“Apollo I look back on as the turning point of my life. In its discipline and restraint, in its sustained oneness of tone and feeling, the score was a revelation. It seemed to tell me that I could dare not to use everything, that I, too, could eliminate.”
— George Balanchine

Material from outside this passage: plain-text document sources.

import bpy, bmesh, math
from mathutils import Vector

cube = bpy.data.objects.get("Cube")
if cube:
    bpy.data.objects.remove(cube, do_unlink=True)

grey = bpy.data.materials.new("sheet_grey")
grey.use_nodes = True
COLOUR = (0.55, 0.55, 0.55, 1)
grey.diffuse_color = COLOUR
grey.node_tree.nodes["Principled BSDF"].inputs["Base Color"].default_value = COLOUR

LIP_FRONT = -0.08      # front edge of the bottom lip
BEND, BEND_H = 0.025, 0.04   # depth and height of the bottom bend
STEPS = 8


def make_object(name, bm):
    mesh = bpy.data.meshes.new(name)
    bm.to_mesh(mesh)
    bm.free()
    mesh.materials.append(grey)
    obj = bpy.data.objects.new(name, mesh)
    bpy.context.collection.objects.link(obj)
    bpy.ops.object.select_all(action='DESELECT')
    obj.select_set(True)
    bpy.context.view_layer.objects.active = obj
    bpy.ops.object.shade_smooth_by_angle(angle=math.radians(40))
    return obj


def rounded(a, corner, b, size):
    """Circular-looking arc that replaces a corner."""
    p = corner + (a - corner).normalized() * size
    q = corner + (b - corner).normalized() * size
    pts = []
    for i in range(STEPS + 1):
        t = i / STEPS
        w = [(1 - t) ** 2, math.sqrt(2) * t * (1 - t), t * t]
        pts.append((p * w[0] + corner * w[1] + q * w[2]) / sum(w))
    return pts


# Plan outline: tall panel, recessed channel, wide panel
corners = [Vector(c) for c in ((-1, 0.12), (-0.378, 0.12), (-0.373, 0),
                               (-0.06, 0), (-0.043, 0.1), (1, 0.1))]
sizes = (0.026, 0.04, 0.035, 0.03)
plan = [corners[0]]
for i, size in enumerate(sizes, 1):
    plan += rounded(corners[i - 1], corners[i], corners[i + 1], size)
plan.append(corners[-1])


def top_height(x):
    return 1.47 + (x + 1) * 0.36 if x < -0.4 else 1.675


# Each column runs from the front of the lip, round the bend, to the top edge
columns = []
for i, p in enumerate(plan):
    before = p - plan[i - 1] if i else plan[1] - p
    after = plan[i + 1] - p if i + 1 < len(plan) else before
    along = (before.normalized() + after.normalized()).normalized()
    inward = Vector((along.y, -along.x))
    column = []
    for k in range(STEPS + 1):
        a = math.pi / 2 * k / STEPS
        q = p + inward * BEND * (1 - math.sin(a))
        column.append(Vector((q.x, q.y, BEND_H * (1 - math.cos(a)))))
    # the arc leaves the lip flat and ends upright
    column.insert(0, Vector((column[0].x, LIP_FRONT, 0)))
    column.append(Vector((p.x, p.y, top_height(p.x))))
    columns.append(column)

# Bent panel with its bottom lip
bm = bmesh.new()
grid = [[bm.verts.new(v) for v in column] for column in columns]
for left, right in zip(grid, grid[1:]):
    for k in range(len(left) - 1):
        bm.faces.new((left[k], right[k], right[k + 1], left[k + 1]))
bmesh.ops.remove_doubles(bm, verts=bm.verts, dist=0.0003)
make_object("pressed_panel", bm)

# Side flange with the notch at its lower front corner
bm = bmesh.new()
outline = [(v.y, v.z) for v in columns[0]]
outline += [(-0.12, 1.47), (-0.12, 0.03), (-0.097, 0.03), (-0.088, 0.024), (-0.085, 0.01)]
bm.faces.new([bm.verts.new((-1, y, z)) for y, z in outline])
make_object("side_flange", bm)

Apollo is the oldest Balanchine ballet in New York City Ballet’s repertory. Created for Serge Diaghilev’s Ballets Russes, and originally titled Apollon Musagète, the ballet premiered in Paris in 1928 and was Balanchine’s first major collaboration with composer Igor Stravinsky. With this dramatic and powerful ballet, which created a sensation when it was first performed, the 24-year-old Balanchine achieved international recognition. The 1928 premiere of the ballet featured sets and costumes by the French painter André Bauchant and in 1929 new costumes were created by Coco Chanel. The ballet was first performed by New York City Ballet in 1951, and during his lifetime Balanchine continued to revise the work, eliminating sets, costumes, and much of the ballet’s narrative content.
View a slideshow of images from Apollo >